We can normalize to percentage change then compare to states that are decreasing over the last 90 days:

Similarly we can now quantify US states that are not doing as well:

We can see this via a normalized view by looking at percentage change:

Root Awaking

During this most recent time period, we can now identify states that have had the most change, even if the number of cases are relatively small. In this instance, we have Idaho (potato state) that has shown the most increase in the last 14 days:

Over a slightly longer term, N=30, we can now identify states that have done poorly over this period:

County-level Growth Rates

We can apply similar calculation to identify the rates of Covid cases within a state, for example in Florida state we can see most counties have small increasing rates of Covid-19 but large counties are still increasing, such as Miami-Dade, Broward and Hillsborough counties, exhibiting exponential increases:

States without Lockdowns

Finally we look at the results of states that did not implement a lockdown. As far as I know these states were: Arkansas, Iowa, Nebraska, North Dakota, South Dakota, Utah and Wyoming. Do you see any obvious trend with these states?

Based on the chart it is difficult to isolate trends, as the Y scale is in absolute number of cases.
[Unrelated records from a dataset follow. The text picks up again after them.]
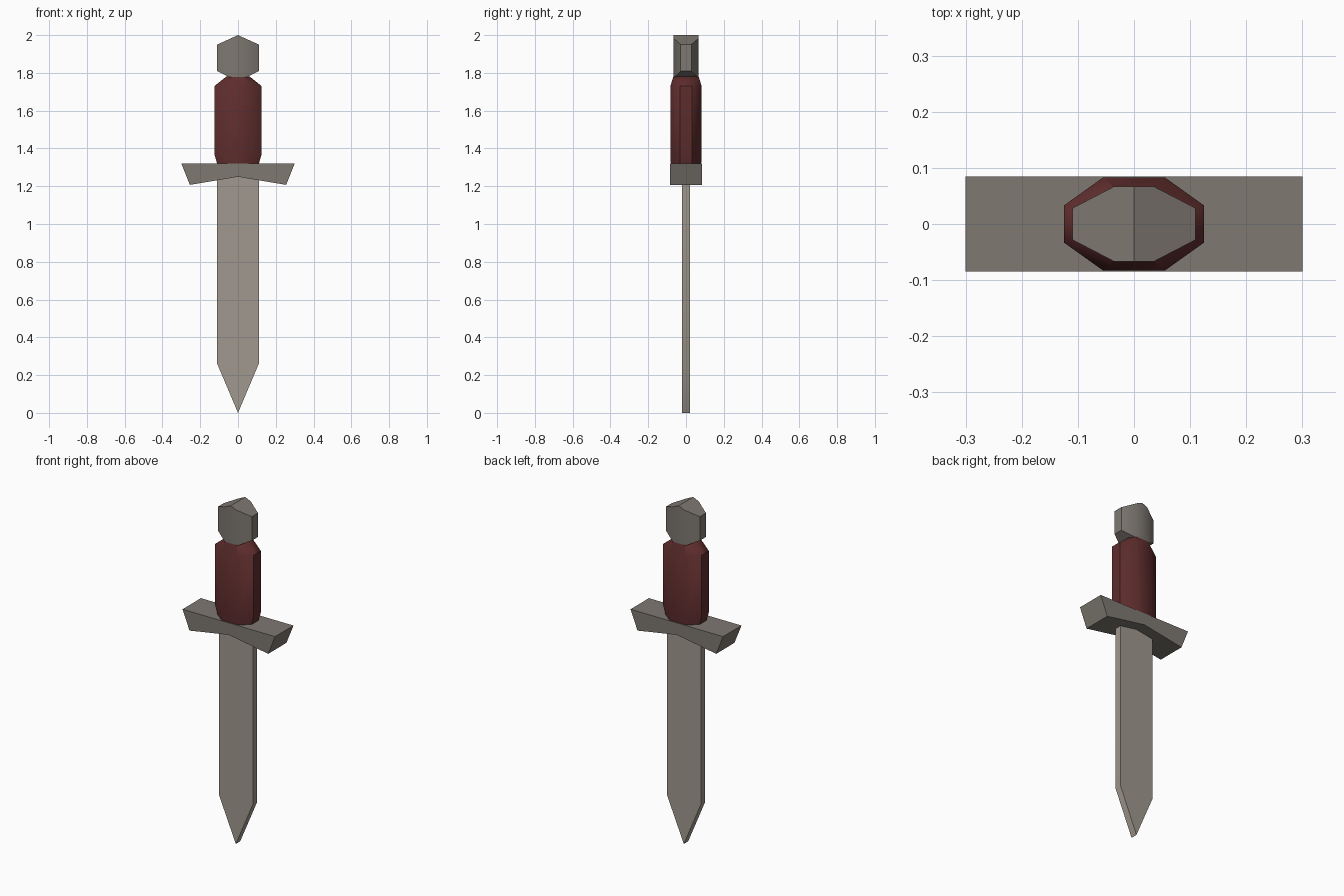
import bpy, bmesh, math

if "Cube" in bpy.data.objects:
    bpy.data.objects.remove(bpy.data.objects["Cube"])


def material(name, rgb):
    m = bpy.data.materials.new(name)
    m.diffuse_color = (*rgb, 1.0)
    m.use_nodes = True
    m.node_tree.nodes["Principled BSDF"].inputs["Base Color"].default_value = m.diffuse_color
    return m


def loft(name, rings, mat, smooth_angle=40):
    """Skin matching rings of points, cap both ends, keep sharp edges."""
    bm = bmesh.new()
    loops = [[bm.verts.new(p) for p in ring] for ring in rings]
    n = len(loops[0])
    for a, b in zip(loops, loops[1:]):
        for i in range(n):
            j = (i + 1) % n
            bm.faces.new((a[i], a[j], b[j], b[i]))
    bm.faces.new(loops[0])
    bm.faces.new(loops[-1])
    bmesh.ops.recalc_face_normals(bm, faces=bm.faces)
    for f in bm.faces:
        f.smooth = True
    for e in bm.edges:
        e.smooth = e.calc_face_angle(0) < math.radians(smooth_angle)
    me = bpy.data.meshes.new(name)
    bm.to_mesh(me)
    bm.free()
    me.materials.append(mat)
    ob = bpy.data.objects.new(name, me)
    bpy.context.collection.objects.link(ob)
    return ob


def slab(name, profile, half_y, mat):
    """Front (x, z) profile extruded through y."""
    return loft(name, [[(x, y, z) for x, z in profile] for y in (-half_y, half_y)], mat)


def octagon(x1, y1, x2, y2, z):
    """Octagon with side corners (x1, y1) and front corners (x2, y2)."""
    return [(x1, -y1, z), (x1, y1, z), (x2, y2, z), (-x2, y2, z),
            (-x1, y1, z), (-x1, -y1, z), (-x2, -y2, z), (x2, -y2, z)]


steel = material("pale steel", (0.352, 0.314, 0.275))
iron = material("dark iron", (0.209, 0.188, 0.165))
leather = material("dark red leather", (0.114, 0.026, 0.026))

# Flat pointed blade, its top buried in the guard
slab("blade", [(0, 0), (0.11, 0.26), (0.11, 1.28), (-0.11, 1.28), (-0.11, 0.26)], 0.02, steel)

# Crossguard with an arched underside
slab("guard", [(-0.3, 1.32), (-0.255, 1.207), (0, 1.25), (0.255, 1.207), (0.3, 1.32)], 0.085, iron)

# Octagonal grip, tapered at both ends
loft("grip", [octagon(0.108, 0.032, 0.05, 0.08, 1.31),
              octagon(0.125, 0.033, 0.055, 0.083, 1.37),
              octagon(0.125, 0.033, 0.055, 0.083, 1.73),
              octagon(0.06, 0.03, 0.035, 0.066, 1.782)], leather)

# Pommel with ridged top and underside, lofted along x
sections = []
for x, y in [(-0.11, 0.028), (-0.035, 0.067), (0, 0.067), (0.035, 0.067), (0.11, 0.028)]:
    top = 2.0 - 0.05 * abs(x) / 0.11
    low = 1.755 + 0.055 * abs(x) / 0.11
    sections.append([(x, -y, low), (x, y, low), (x, y, top), (x, -y, top)])
loft("pommel", sections, iron)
We can look at the percentage change charts to see these states all have higher percentages of transmission of range 5–20% per day, over the last 30 days:
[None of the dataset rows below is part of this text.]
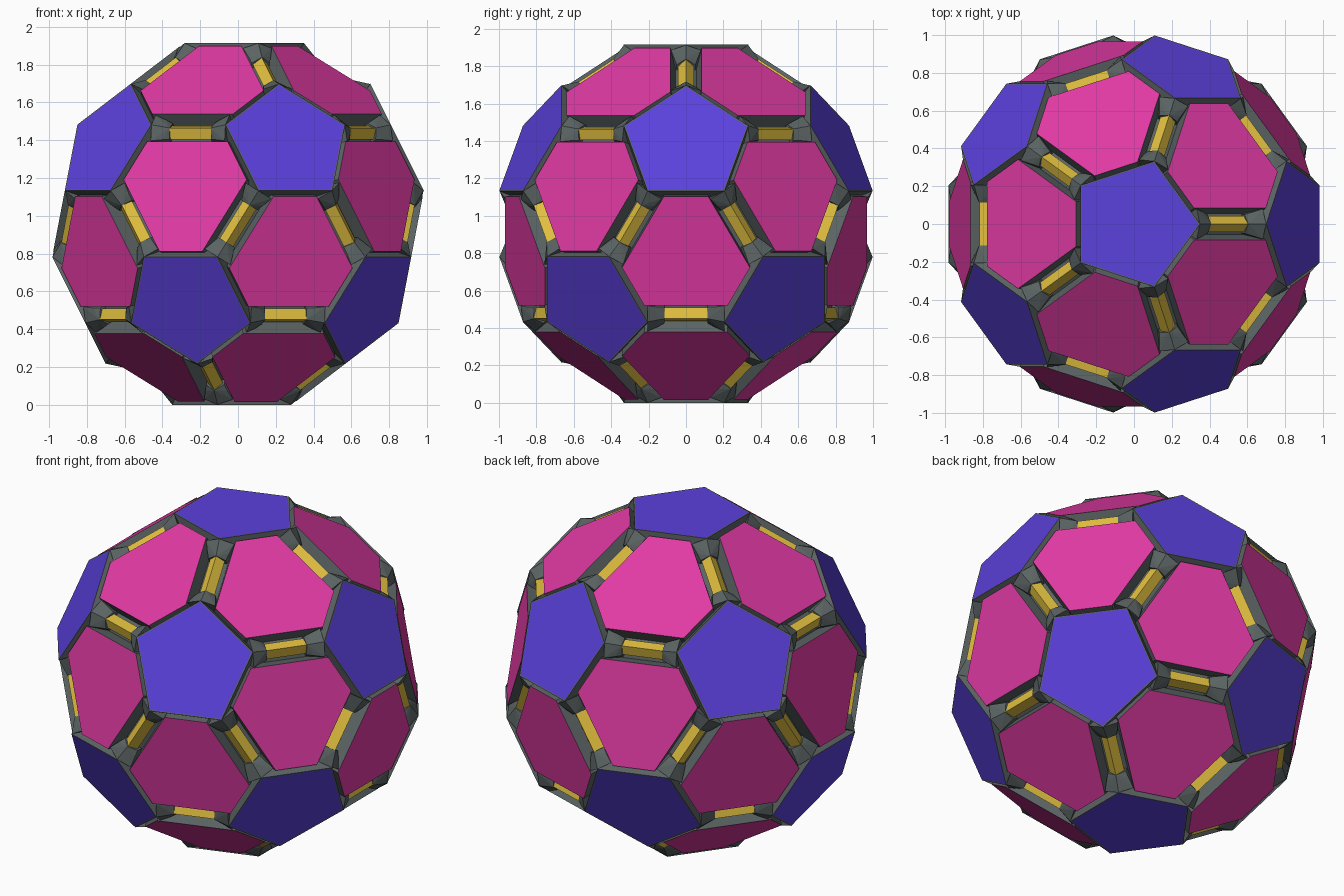
import bpy, bmesh
from math import sin, cos, pi, atan
from mathutils import Vector

if "Cube" in bpy.data.objects:
    bpy.data.objects.remove(bpy.data.objects["Cube"])

EDGE = 0.4115                    # edge of the truncated icosahedron
R = 0.95106 * 3 * EDGE           # radius of the parent icosahedron
H = 3 * EDGE * 0.8660            # height of a parent triangle
GROOVE, SEAM = 0.09, 0.03        # hexagon insets
DEPTH = 0.08                     # groove depth
CENTRE = Vector((0, 0, 0.9575))


def material(name, rgb):
    m = bpy.data.materials.new(name)
    m.diffuse_color = (*rgb, 1)
    m.use_nodes = True
    m.node_tree.nodes["Principled BSDF"].inputs["Base Color"].default_value = m.diffuse_color
    return m


grey = material("dark_grey", (0.105, 0.125, 0.125))
blue = material("blue", (0.105, 0.052, 0.72))
pink = material("pink", (0.75, 0.042, 0.37))
gold = material("gold", (0.75, 0.52, 0.05))


def finish(bm, name, *mats):
    bmesh.ops.recalc_face_normals(bm, faces=bm.faces)
    me = bpy.data.meshes.new(name)
    bm.to_mesh(me)
    bm.free()
    for m in mats:
        me.materials.append(m)
    ob = bpy.data.objects.new(name, me)
    ob.location = CENTRE
    bpy.context.collection.objects.link(ob)


def hull(bm, pts):
    vs = [bm.verts.new(p) for p in pts]
    out = bmesh.ops.convex_hull(bm, input=vs)
    spare = [v for v in out["geom_interior"] if isinstance(v, bmesh.types.BMVert)]
    bmesh.ops.delete(bm, geom=spare, context='VERTS')


def plate(bm, pts, n, depth, rim=0.0):
    """Grey prism below a coloured top face, with an optional grey rim."""
    mid = sum(pts, Vector()) / len(pts)
    inner = [mid + (p - mid) * (1 - rim) for p in pts]
    top = [bm.verts.new(p) for p in inner]
    bot = [bm.verts.new(p - n * depth) for p in pts]
    bm.faces.new(top).material_index = 1
    bm.faces.new(bot[::-1])
    ring = [bm.verts.new(p) for p in pts] if rim else top
    for i in range(len(pts)):
        j = (i + 1) % len(pts)
        bm.faces.new((ring[i], bot[i], bot[j], ring[j]))
        if rim:
            bm.faces.new((top[i], ring[i], ring[j], top[j]))


# Parent icosahedron with one corner straight up
e = atan(0.5)
ico = [Vector((0, 0, R)), Vector((0, 0, -R))]
for s, off in ((1, 0), (-1, pi / 5)):
    for k in range(5):
        a = off + k * 2 * pi / 5
        ico.append(R * Vector((cos(e) * cos(a), cos(e) * sin(a), s * sin(e))))
near = lambda i, j: i != j and (ico[i] - ico[j]).length < 3.1 * EDGE
edges = [(i, j) for i in range(12) for j in range(i) if near(i, j)]
tris = [(i, j, k) for i, j in edges for k in range(j) if near(i, k) and near(j, k)]

# Core under the panels
bm = bmesh.new()
scale = 1 - DEPTH / (2.267 * EDGE)
hull(bm, [(ico[i] * 2 + ico[j]) / 3 * scale for a in edges for i, j in (a, a[::-1])])
bmesh.ops.dissolve_limit(bm, angle_limit=0.01, verts=bm.verts, edges=bm.edges)
finish(bm, "core", grey)

# Pentagon panels
bm = bmesh.new()
for i in range(12):
    n = ico[i].normalized()
    ref = n.orthogonal()
    ring = [j for j in range(12) if near(i, j)]
    ring.sort(key=lambda j: (1 if ref.dot(ico[j]) > 0 else -1) *
              n.cross(ref).angle(ico[j] - n * n.dot(ico[j])))
    plate(bm, [(ico[i] * 2 + ico[j]) / 3 for j in ring], n, DEPTH + 0.01, 0.025)
finish(bm, "pentagon_panels", grey, blue)

# Hexagon panels: wide inset beside other hexagons, narrow beside pentagons
bm = bmesh.new()
big, small = 2 / 3 - SEAM / H, GROOVE / H
for i, j, k in tris:
    pts = []
    for a, b, c in ((i, k, j), (j, i, k), (k, j, i)):
        for b2, c2 in ((b, c), (c, b)):
            pts.append(ico[a] * big + ico[b2] * (1 - big - small) + ico[c2] * small)
    n = (ico[i] + ico[j] + ico[k]).normalized()
    plate(bm, pts, n, DEPTH + 0.01)
finish(bm, "hexagon_panels", grey, pink)

# Ridged gold bars and grey corner blocks in the grooves
bars, blocks = bmesh.new(), bmesh.new()
for i, j in edges:
    mid = (ico[i] + ico[j]) / 2
    n, u = mid.normalized(), (ico[j] - ico[i]).normalized()
    w = n.cross(u)
    at = lambda t, x, d: mid + u * t + w * x - n * d
    hull(bars, [at(t, x, d) for t in (-0.118, 0.118)
                for x, d in ((0, 0.036), (0.042, 0.08), (-0.042, 0.08), (0, 0.11))])
    for s in (-1, 1):
        pts = []
        for t, top, half, side in ((EDGE / 2, 0.002, 0.08, 0.034),
                                   (0.15, 0.032, 0.062, 0.052),
                                   (0.115, 0.034, 0.05, 0.07)):
            pts += [at(s * t, 0, top)]
            pts += [at(s * t, x, d) for x in (-half, half) for d in (side, 0.105)]
        hull(blocks, pts)
finish(bars, "groove_bars", gold)
finish(blocks, "corner_blocks", grey)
Conclusion and Take-aways

We can look at the public Covid-19 case data from Johns Hopkins to identify where Covid-19 cases are growing and shrinking. This notebook will help you visualize the rate of cases by state and county. By fitting a slope to the growth of cases, use that to first roughly sort states then normalize the data via percentage change compare across different states, thereby enabling comparison between say New York and Florida. Furthermore by using similar model for county by county cases, we can compare across counties even in another state.

Predictive Models

We can use this data to do predictions using Markov Chain Monte Carlo (MCMC) as well but given the range and changing behavior of state populations with respect to Covid-19, it seems we need more data that captures state-specific behavior. For example, the current datasets do not measure social distancing, mobility of populations, nor face covering compliance, making is difficult to assess the effectiveness of non-pharmaceutical mitigations. Until then, we can use this notebook track the case statistics and make inferences on past behavior.

Next Article — Grading the Results

We can grade other municipalities by their case rate relative to their population. We can then compare across States, Counties, and Countries that have had varying approaches to Covid-19. This would help us identify what factors contributed to different outcomes in differing states or counties. From there we can take a similar approach to grading the impact of Covid-19 on a specific country, state or country.

Data Enthusiast